**WHAT NEEDS TO BE DONE**
Every line from the one that contains "(0.097, 0.024), (0.055, 0.005), (-0.055, 0.005), (-0.09, 0.024)]" to the end of the records must be restated word for word. No other line belongs in the answer.

**** RECORDS SUPPLIED ****

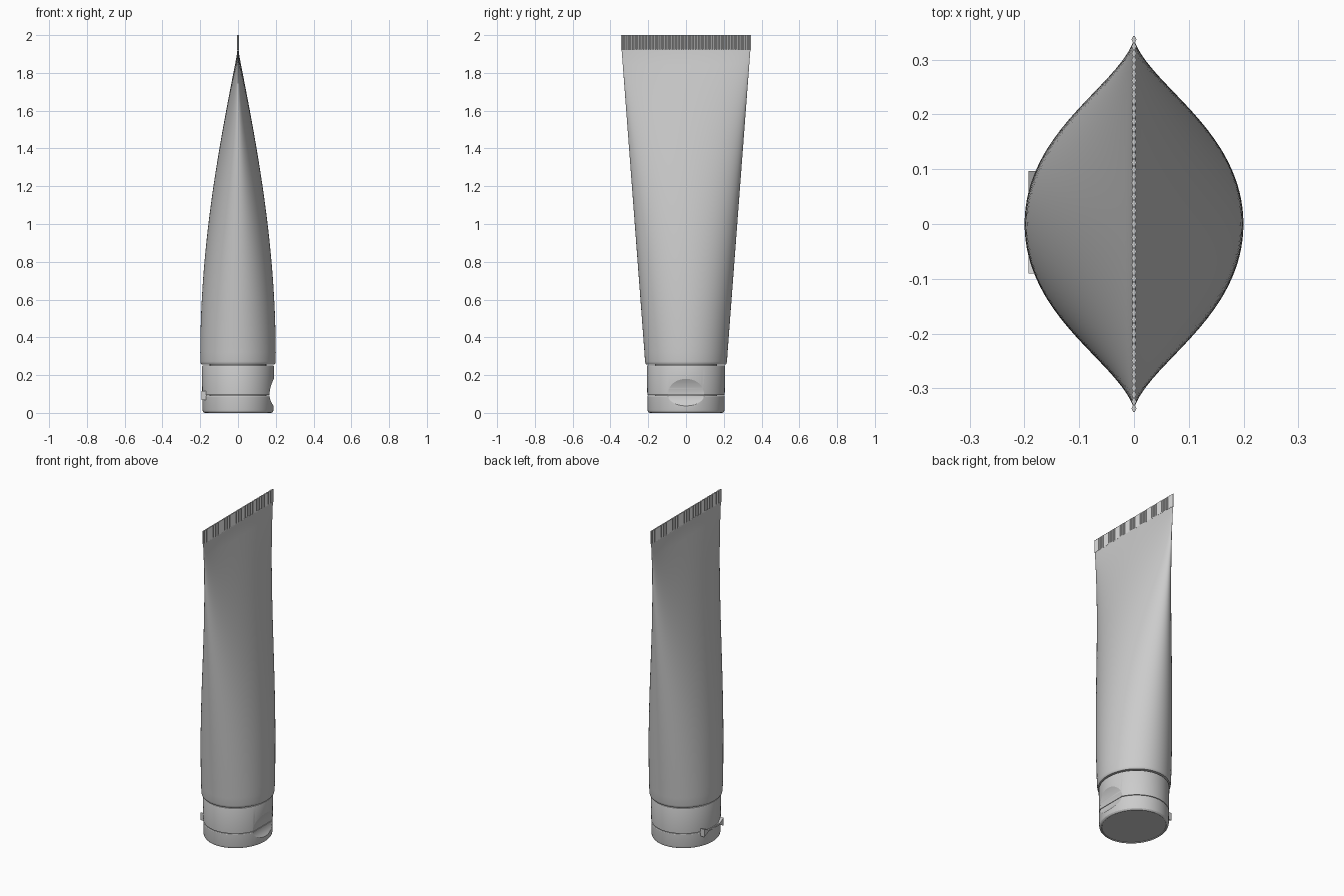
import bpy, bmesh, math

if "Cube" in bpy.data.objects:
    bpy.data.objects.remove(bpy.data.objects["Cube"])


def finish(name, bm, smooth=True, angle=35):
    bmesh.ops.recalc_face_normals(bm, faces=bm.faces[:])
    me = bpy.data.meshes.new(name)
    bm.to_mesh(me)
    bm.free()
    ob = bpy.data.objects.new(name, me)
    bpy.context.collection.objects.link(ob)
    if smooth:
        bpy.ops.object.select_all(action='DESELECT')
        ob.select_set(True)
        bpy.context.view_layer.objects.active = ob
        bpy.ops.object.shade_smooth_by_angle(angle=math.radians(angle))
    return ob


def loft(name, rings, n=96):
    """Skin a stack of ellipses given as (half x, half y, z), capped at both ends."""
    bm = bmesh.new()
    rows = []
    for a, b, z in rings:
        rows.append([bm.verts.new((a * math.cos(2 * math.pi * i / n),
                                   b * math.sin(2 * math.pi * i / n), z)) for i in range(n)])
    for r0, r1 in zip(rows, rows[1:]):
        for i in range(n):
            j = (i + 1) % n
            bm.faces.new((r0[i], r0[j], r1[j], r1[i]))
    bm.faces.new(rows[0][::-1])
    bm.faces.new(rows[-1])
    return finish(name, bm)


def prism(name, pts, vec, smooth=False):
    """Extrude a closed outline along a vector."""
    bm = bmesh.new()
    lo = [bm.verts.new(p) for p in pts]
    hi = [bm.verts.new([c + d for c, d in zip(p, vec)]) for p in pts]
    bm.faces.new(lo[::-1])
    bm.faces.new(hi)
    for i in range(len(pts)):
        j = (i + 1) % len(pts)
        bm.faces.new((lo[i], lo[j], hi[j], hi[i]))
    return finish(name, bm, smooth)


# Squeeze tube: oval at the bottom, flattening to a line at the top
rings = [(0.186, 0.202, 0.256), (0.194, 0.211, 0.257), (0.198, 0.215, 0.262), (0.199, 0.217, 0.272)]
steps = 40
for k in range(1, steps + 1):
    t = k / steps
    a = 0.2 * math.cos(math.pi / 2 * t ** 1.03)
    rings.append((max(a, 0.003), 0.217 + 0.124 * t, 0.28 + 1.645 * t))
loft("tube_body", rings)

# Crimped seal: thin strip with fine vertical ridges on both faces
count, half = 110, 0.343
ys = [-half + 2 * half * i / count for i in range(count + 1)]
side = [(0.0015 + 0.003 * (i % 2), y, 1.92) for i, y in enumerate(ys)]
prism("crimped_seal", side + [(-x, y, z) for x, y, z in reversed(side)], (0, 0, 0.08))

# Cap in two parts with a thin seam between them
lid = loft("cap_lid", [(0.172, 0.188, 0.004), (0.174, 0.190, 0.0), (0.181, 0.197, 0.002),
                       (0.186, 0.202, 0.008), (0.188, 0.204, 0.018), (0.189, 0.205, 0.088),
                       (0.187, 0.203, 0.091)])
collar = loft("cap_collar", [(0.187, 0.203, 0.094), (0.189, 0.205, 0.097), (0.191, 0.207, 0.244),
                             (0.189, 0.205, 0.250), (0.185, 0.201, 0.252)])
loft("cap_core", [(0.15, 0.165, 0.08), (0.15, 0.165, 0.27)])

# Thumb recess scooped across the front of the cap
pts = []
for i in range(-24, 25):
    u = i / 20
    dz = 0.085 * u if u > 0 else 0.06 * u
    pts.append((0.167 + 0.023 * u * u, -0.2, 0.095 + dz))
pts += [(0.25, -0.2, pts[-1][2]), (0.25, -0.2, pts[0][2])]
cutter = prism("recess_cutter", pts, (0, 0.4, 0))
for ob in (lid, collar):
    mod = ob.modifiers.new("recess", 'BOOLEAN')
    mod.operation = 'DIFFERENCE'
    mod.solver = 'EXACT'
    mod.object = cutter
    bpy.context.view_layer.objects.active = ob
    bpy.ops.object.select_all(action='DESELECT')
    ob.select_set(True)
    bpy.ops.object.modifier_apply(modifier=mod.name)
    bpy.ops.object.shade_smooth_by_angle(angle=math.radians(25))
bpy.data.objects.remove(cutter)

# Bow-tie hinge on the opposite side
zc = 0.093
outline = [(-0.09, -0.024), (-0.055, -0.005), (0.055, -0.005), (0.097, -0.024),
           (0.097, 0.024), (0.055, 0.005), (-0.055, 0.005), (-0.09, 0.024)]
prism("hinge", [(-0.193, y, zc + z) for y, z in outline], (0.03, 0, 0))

****

**SOLUTION**
           (0.097, 0.024), (0.055, 0.005), (-0.055, 0.005), (-0.09, 0.024)]
prism("hinge", [(-0.193, y, zc + z) for y, z in outline], (0.03, 0, 0))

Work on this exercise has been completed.